Israel’s assassination on March 22 of Sheik Ahmad Yassin, founder of the Hamas militant group in the Gaza Strip, has prompted Arab calls for revenge against Israeli and American targets.  His funeral in Gaza City, attended by more than 100,000 people, reflected a new tide of militancy throughout the region.  New Hamas leader Abdelaziz Rantissi ruled out any cease-fire with Israel until she ends her occupation of the Palestinian territories.  The leader of the Lebanese group Hezbollah, Sheikh Hassan Nasrallah, said that his fighters would “take the harshest revenge.”  Several other groups, including Islamic Jihad, have threatened to target Israeli Prime Minister Ariel Sharon, who is reported to have approved the killing.

The killing of Yassin is likely to cement even further the alliance between Palestinian nationalism and Islamic fundamentalism that he devoted his life to fostering.  Until a generation ago, political Islam was an almost unknown phenomenon among Palestinians.  The Arab Nationalist Movement, founded in 1950 by Georges Habache; the Fatah, started by Yasser Arafat eight years later; and the Palestine Liberation Organization, which came into being in 1964, were all secular nationalist organizations with strongly Marxist overtones.  Their slogans were largely devoid of a religious component, and they were treated with some mistrust by Muslim traditionalists.

The great realignment came with the collapse of the Soviet Union.  In the absence of the failed secular god, many young Palestinians turned to Allah.  Sheikh Ahmad Yassin successfully offered them a blend of political Islam and the nationalist slogans of the secularists.  In line with Islamic teaching, he declared that, when the infidels usurp a Muslim land, jihad becomes fard-u-’ayn (compulsory) for every single Muslim.  To confront the Jews was, in Yassin’s view, not only a matter of national pride and patriotic duty but a religious obligation.  He succeeded in shifting the struggle against Israel from a “war of national liberation” to an act of worship for which Allah rewards those who sacrifice themselves.

Such religious contextualization of the Arab-Israeli dispute has made its resolution more difficult.  For all its complexities, it was somewhat easier to look for a solution while the conflict remained stated in the secular, “rational” terms of power, territory, resources, and guarantees.  Yassin did more than any other man to effect a change in the internal Arab discourse: From the point of view of his followers, no permanent peace is possible because it would be against Allah’s will to grant any piece of land once controlled by the faithful to non-Muslims.

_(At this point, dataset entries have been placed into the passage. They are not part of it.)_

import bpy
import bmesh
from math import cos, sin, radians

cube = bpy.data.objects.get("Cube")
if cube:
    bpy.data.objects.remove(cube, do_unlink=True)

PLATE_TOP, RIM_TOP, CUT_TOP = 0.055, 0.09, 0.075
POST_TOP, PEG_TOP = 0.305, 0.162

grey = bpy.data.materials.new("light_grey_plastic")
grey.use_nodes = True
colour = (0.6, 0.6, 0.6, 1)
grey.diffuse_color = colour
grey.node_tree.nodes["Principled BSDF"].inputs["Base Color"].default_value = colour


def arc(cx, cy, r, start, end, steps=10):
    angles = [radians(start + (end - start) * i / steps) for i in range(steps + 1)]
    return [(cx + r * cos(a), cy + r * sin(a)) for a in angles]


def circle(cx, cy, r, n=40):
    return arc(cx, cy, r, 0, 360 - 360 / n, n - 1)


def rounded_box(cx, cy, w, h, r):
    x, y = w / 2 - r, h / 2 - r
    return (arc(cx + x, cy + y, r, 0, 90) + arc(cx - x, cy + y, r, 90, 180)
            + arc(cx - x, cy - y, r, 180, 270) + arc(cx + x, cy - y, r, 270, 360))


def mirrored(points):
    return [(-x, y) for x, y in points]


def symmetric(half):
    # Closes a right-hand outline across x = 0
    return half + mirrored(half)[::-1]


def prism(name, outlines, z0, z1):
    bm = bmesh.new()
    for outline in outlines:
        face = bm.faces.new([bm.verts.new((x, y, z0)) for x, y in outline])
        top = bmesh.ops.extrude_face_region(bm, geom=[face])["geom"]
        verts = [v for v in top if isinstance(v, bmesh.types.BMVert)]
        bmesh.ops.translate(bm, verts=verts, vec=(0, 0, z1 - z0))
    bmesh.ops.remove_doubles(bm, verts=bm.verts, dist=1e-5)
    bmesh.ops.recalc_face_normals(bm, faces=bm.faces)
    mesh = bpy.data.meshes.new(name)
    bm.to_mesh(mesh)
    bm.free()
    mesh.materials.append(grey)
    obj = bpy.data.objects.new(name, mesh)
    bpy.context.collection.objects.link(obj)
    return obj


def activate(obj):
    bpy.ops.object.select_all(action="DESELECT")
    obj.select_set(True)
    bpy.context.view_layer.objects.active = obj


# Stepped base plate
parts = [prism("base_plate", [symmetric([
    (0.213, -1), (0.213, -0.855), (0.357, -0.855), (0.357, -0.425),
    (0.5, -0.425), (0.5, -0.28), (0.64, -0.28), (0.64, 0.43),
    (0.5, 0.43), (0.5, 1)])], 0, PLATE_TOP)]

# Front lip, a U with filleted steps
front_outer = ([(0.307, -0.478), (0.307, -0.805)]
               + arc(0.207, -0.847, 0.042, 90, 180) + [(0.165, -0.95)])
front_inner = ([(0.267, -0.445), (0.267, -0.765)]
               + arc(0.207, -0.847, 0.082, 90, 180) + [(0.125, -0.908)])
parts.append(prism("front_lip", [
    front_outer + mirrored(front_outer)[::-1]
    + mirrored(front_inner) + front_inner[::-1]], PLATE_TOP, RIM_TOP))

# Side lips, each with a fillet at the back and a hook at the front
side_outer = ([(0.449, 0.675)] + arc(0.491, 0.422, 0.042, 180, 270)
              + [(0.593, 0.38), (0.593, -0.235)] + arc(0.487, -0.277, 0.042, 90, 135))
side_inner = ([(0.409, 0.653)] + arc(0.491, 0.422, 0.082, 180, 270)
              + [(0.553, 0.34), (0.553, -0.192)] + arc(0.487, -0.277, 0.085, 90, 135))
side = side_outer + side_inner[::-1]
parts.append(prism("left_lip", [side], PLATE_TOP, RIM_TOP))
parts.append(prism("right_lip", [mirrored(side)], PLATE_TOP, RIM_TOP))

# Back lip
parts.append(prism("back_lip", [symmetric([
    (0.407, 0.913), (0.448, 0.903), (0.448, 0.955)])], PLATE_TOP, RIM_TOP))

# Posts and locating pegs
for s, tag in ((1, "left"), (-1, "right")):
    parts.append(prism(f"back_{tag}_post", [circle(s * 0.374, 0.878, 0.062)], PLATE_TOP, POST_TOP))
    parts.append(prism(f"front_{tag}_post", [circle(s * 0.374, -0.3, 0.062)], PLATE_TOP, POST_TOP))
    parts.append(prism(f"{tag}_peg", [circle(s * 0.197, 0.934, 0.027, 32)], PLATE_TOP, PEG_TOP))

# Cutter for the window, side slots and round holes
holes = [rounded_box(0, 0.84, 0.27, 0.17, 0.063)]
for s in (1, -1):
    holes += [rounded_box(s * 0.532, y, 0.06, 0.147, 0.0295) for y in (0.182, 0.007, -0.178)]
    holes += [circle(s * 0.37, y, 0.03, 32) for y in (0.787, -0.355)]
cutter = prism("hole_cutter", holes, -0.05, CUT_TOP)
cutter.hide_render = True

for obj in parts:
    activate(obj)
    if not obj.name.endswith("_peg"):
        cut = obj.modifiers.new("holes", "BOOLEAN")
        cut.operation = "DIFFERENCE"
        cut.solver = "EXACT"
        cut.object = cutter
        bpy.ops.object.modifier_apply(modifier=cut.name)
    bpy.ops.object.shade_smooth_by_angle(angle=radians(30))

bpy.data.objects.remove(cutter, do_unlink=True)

Even if Israel is eventually recognized by all of her Arab neighbors as part of a peace package imposed by the outside world—an unlikely prospect at this time—the lasting legacy of Yassin will be that a large segment of Palestinian opinion, especially among the young who are the majority today and the leaders of tomorrow, will reject the legitimacy of the Jewish state’s existence and refuse to regard its existence as a permanent feature

of the Middle Eastern political landscape.

A mirror image of this view is the claim of some Israelis—embraced by many in the American evangelical movement—that the modern state of Israel is the embodiment of a biblical covenant.  Even the late secularist, socialist former prime minister Golda Meir once declared that “this country exists as the accomplishment of a promise made by God Himself and it would be absurd to call its legitimacy into account.”

Theological claims of both sides notwithstanding, the conflict in the Middle East is neither incomprehensible outside its own terms of reference nor unique.  It is structurally comparable to that between Serbs and Albanians in Kosovo, or between Orangemen and Nationalists in Ulster.  It is a zero-sum dispute, with one side’s gain the other’s loss.  In all cases, the parties vie for power and for territory that each claims as its own.  Many are willing to fight and die to take it or to preserve it.  Their claims are often accompanied by the religiously based “narratives” that are rooted in history, myth, and tradition.

The United States should treat such claims with polite respect, but we must not co-opt or internalize any of them as a relevant factor in our own security calculation.  We should be aware of the historical record of political Islam and harbor no illusions about the ultimate objective of Sheikh Yassin’s heirs, which is to destroy Israel.  At the same time, demystifying the relationship between America and Israel and redefining it in terms of mutual interests devoid of metaphysical or emotional mists would help Israel to mature into a “normal” nation-state and make a settlement more likely.

The continued existence of Israel is in the interest of the United States, on geopolitical—rather than moral or biblical—grounds.  The United States should promote a fair, genuinely even-handed settlement—based on the fundamentally sound principle of “land for peace”—that would remove the threat to Israel’s existence and include specific renunciations of religious injunctions that forbid permanent peace.  The alternative, in the long run, is the fulfilment of Sheikh Ahmad Yassin’s ugly dream.